:: Data supplied

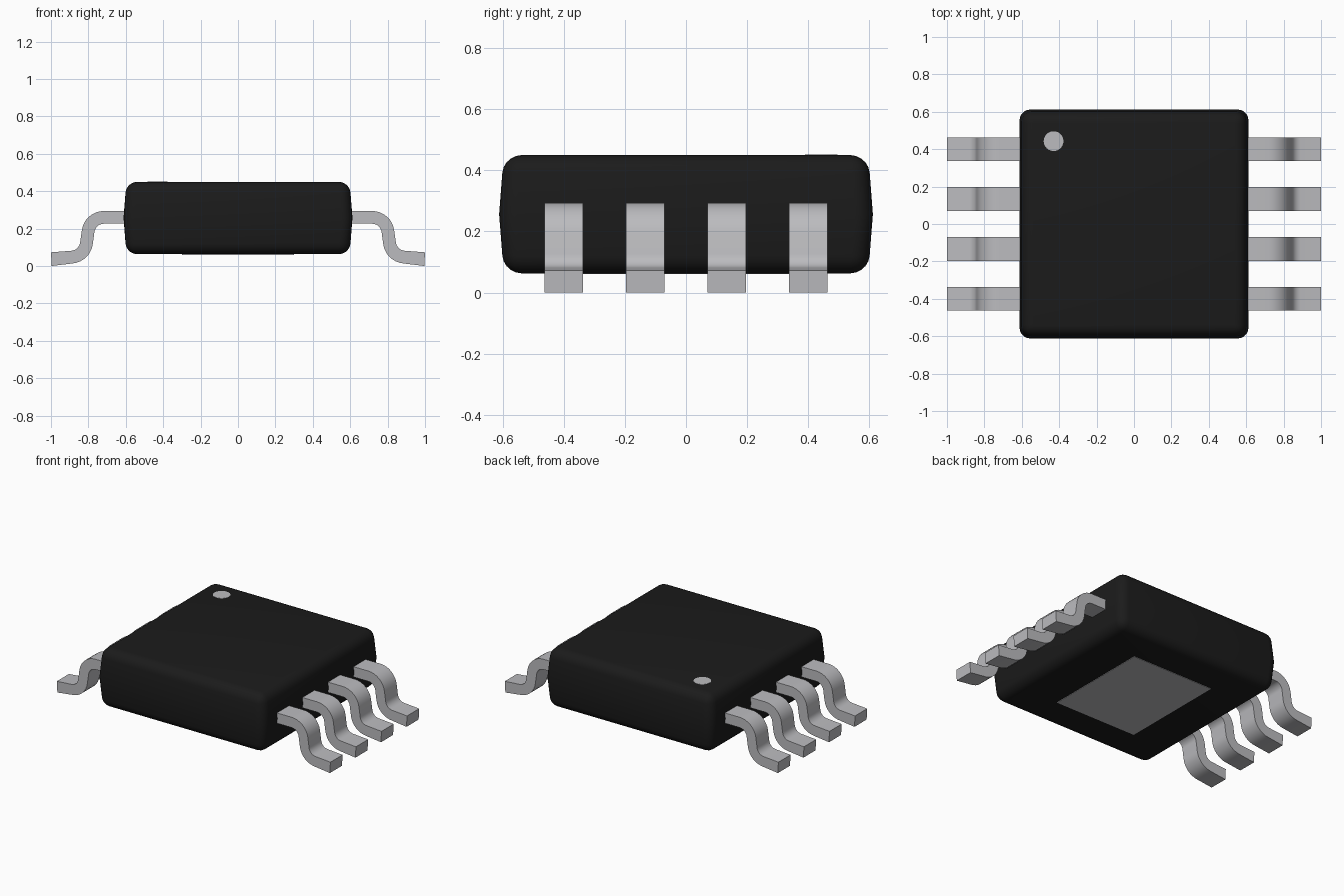
import bpy, bmesh, math
from mathutils import Vector

if "Cube" in bpy.data.objects:
    bpy.data.objects.remove(bpy.data.objects["Cube"])


def material(name, rgb):
    m = bpy.data.materials.new(name)
    m.diffuse_color = (*rgb, 1)
    m.use_nodes = True
    m.node_tree.nodes["Principled BSDF"].inputs["Base Color"].default_value = m.diffuse_color
    return m


BLACK = material("black_plastic", (0.011, 0.011, 0.011))
METAL = material("grey_metal", (0.5, 0.5, 0.52))


def finish(bm, name, mat, smooth=True):
    bmesh.ops.recalc_face_normals(bm, faces=bm.faces)
    mesh = bpy.data.meshes.new(name)
    bm.to_mesh(mesh)
    bm.free()
    mesh.materials.append(mat)
    ob = bpy.data.objects.new(name, mesh)
    bpy.context.collection.objects.link(ob)
    if smooth:
        bpy.ops.object.select_all(action='DESELECT')
        bpy.context.view_layer.objects.active = ob
        ob.select_set(True)
        bpy.ops.object.shade_smooth_by_angle(angle=math.radians(35))
    return ob


# Package body: square, widest at mid height, rounded edges
bm = bmesh.new()
rings = []
for half, z in ((0.597, 0.063), (0.612, 0.257), (0.597, 0.45)):
    rings.append([bm.verts.new((sx * half, sy * half, z))
                  for sx, sy in ((-1, -1), (1, -1), (1, 1), (-1, 1))])
for a, b in zip(rings, rings[1:]):
    for i in range(4):
        j = (i + 1) % 4
        bm.faces.new((a[i], a[j], b[j], b[i]))
bm.faces.new(rings[0][::-1])
bm.faces.new(rings[2])
bmesh.ops.recalc_face_normals(bm, faces=bm.faces)
edges = [e for e in bm.edges if e.calc_face_angle() > math.radians(40)]
bmesh.ops.bevel(bm, geom=edges, offset=0.058, segments=5, profile=0.5, affect='EDGES')
finish(bm, "package_body", BLACK)


# Lead centre line with rounded bends
def rounded_path(corners, radius, steps=8):
    pts = [Vector(c) for c in corners]
    out = [pts[0]]
    for p, c, n in zip(pts, pts[1:], pts[2:]):
        u, v = (p - c).normalized(), (n - c).normalized()
        half = u.angle(v) / 2
        centre = c + (u + v).normalized() * radius / math.sin(half)
        a = c + u * radius / math.tan(half) - centre
        b = c + v * radius / math.tan(half) - centre
        start = math.atan2(a.y, a.x)
        sweep = math.atan2(a.x * b.y - a.y * b.x, a.dot(b))
        for k in range(steps + 1):
            t = start + sweep * k / steps
            out.append(centre + radius * Vector((math.cos(t), math.sin(t))))
    return out + [pts[-1]]


path = rounded_path([(0.55, 0.26), (0.791, 0.26), (0.82, 0.053), (0.997, 0.039)], 0.085)
THICK, WIDTH = 0.068, 0.127
upper, lower = [], []
for i, p in enumerate(path):
    t = (path[min(i + 1, len(path) - 1)] - path[max(i - 1, 0)]).normalized()
    n = Vector((-t.y, t.x)) * THICK / 2
    upper.append(p + n)
    lower.append(p - n)
# Square the toe off and rest it on the board plane
upper[-1] = Vector((1.0, 0.073))
lower[-1] = Vector((0.996, 0.0))


# Four gull-wing leads on each side
def lead(name, side, y):
    bm = bmesh.new()
    sections = []
    for u, l in zip(upper, lower):
        sections.append([bm.verts.new((side * q.x, y + d * WIDTH / 2, q.y))
                         for q, d in ((u, -1), (u, 1), (l, 1), (l, -1))])
    for a, b in zip(sections, sections[1:]):
        for i in range(4):
            j = (i + 1) % 4
            bm.faces.new((a[i], a[j], b[j], b[i]))
    bm.faces.new(sections[0])
    bm.faces.new(sections[-1])
    finish(bm, name, METAL)


for side, label in ((-1, "left"), (1, "right")):
    for k in range(4):
        lead(f"{label}_lead_{k + 1}", side, -0.4 + k * 0.8 / 3)

# Orientation dot on the top
bm = bmesh.new()
bmesh.ops.create_cone(bm, cap_ends=True, segments=24, radius1=0.053, radius2=0.053, depth=0.006)
bmesh.ops.translate(bm, verts=bm.verts, vec=(-0.43, 0.443, 0.4485))
finish(bm, "pin_one_dot", METAL)

# Thermal pad underneath
bm = bmesh.new()
bmesh.ops.create_cube(bm, size=1)
bmesh.ops.scale(bm, verts=bm.verts, vec=(0.6, 0.72, 0.008))
bmesh.ops.translate(bm, verts=bm.verts, vec=(0, 0, 0.064))
finish(bm, "thermal_pad", METAL, smooth=False)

::::

What is required: Every line above gets copied exactly; none of the pictures do.

Exercise output:
import bpy, bmesh, math
from mathutils import Vector

if "Cube" in bpy.data.objects:
    bpy.data.objects.remove(bpy.data.objects["Cube"])


def material(name, rgb):
    m = bpy.data.materials.new(name)
    m.diffuse_color = (*rgb, 1)
    m.use_nodes = True
    m.node_tree.nodes["Principled BSDF"].inputs["Base Color"].default_value = m.diffuse_color
    return m


BLACK = material("black_plastic", (0.011, 0.011, 0.011))
METAL = material("grey_metal", (0.5, 0.5, 0.52))


def finish(bm, name, mat, smooth=True):
    bmesh.ops.recalc_face_normals(bm, faces=bm.faces)
    mesh = bpy.data.meshes.new(name)
    bm.to_mesh(mesh)
    bm.free()
    mesh.materials.append(mat)
    ob = bpy.data.objects.new(name, mesh)
    bpy.context.collection.objects.link(ob)
    if smooth:
        bpy.ops.object.select_all(action='DESELECT')
        bpy.context.view_layer.objects.active = ob
        ob.select_set(True)
        bpy.ops.object.shade_smooth_by_angle(angle=math.radians(35))
    return ob


# Package body: square, widest at mid height, rounded edges
bm = bmesh.new()
rings = []
for half, z in ((0.597, 0.063), (0.612, 0.257), (0.597, 0.45)):
    rings.append([bm.verts.new((sx * half, sy * half, z))
                  for sx, sy in ((-1, -1), (1, -1), (1, 1), (-1, 1))])
for a, b in zip(rings, rings[1:]):
    for i in range(4):
        j = (i + 1) % 4
        bm.faces.new((a[i], a[j], b[j], b[i]))
bm.faces.new(rings[0][::-1])
bm.faces.new(rings[2])
bmesh.ops.recalc_face_normals(bm, faces=bm.faces)
edges = [e for e in bm.edges if e.calc_face_angle() > math.radians(40)]
bmesh.ops.bevel(bm, geom=edges, offset=0.058, segments=5, profile=0.5, affect='EDGES')
finish(bm, "package_body", BLACK)


# Lead centre line with rounded bends
def rounded_path(corners, radius, steps=8):
    pts = [Vector(c) for c in corners]
    out = [pts[0]]
    for p, c, n in zip(pts, pts[1:], pts[2:]):
        u, v = (p - c).normalized(), (n - c).normalized()
        half = u.angle(v) / 2
        centre = c + (u + v).normalized() * radius / math.sin(half)
        a = c + u * radius / math.tan(half) - centre
        b = c + v * radius / math.tan(half) - centre
        start = math.atan2(a.y, a.x)
        sweep = math.atan2(a.x * b.y - a.y * b.x, a.dot(b))
        for k in range(steps + 1):
            t = start + sweep * k / steps
            out.append(centre + radius * Vector((math.cos(t), math.sin(t))))
    return out + [pts[-1]]


path = rounded_path([(0.55, 0.26), (0.791, 0.26), (0.82, 0.053), (0.997, 0.039)], 0.085)
THICK, WIDTH = 0.068, 0.127
upper, lower = [], []
for i, p in enumerate(path):
    t = (path[min(i + 1, len(path) - 1)] - path[max(i - 1, 0)]).normalized()
    n = Vector((-t.y, t.x)) * THICK / 2
    upper.append(p + n)
    lower.append(p - n)
# Square the toe off and rest it on the board plane
upper[-1] = Vector((1.0, 0.073))
lower[-1] = Vector((0.996, 0.0))


# Four gull-wing leads on each side
def lead(name, side, y):
    bm = bmesh.new()
    sections = []
    for u, l in zip(upper, lower):
        sections.append([bm.verts.new((side * q.x, y + d * WIDTH / 2, q.y))
                         for q, d in ((u, -1), (u, 1), (l, 1), (l, -1))])
    for a, b in zip(sections, sections[1:]):
        for i in range(4):
            j = (i + 1) % 4
            bm.faces.new((a[i], a[j], b[j], b[i]))
    bm.faces.new(sections[0])
    bm.faces.new(sections[-1])
    finish(bm, name, METAL)


for side, label in ((-1, "left"), (1, "right")):
    for k in range(4):
        lead(f"{label}_lead_{k + 1}", side, -0.4 + k * 0.8 / 3)

# Orientation dot on the top
bm = bmesh.new()
bmesh.ops.create_cone(bm, cap_ends=True, segments=24, radius1=0.053, radius2=0.053, depth=0.006)
bmesh.ops.translate(bm, verts=bm.verts, vec=(-0.43, 0.443, 0.4485))
finish(bm, "pin_one_dot", METAL)

# Thermal pad underneath
bm = bmesh.new()
bmesh.ops.create_cube(bm, size=1)
bmesh.ops.scale(bm, verts=bm.verts, vec=(0.6, 0.72, 0.008))
bmesh.ops.translate(bm, verts=bm.verts, vec=(0, 0, 0.064))
finish(bm, "thermal_pad", METAL, smooth=False)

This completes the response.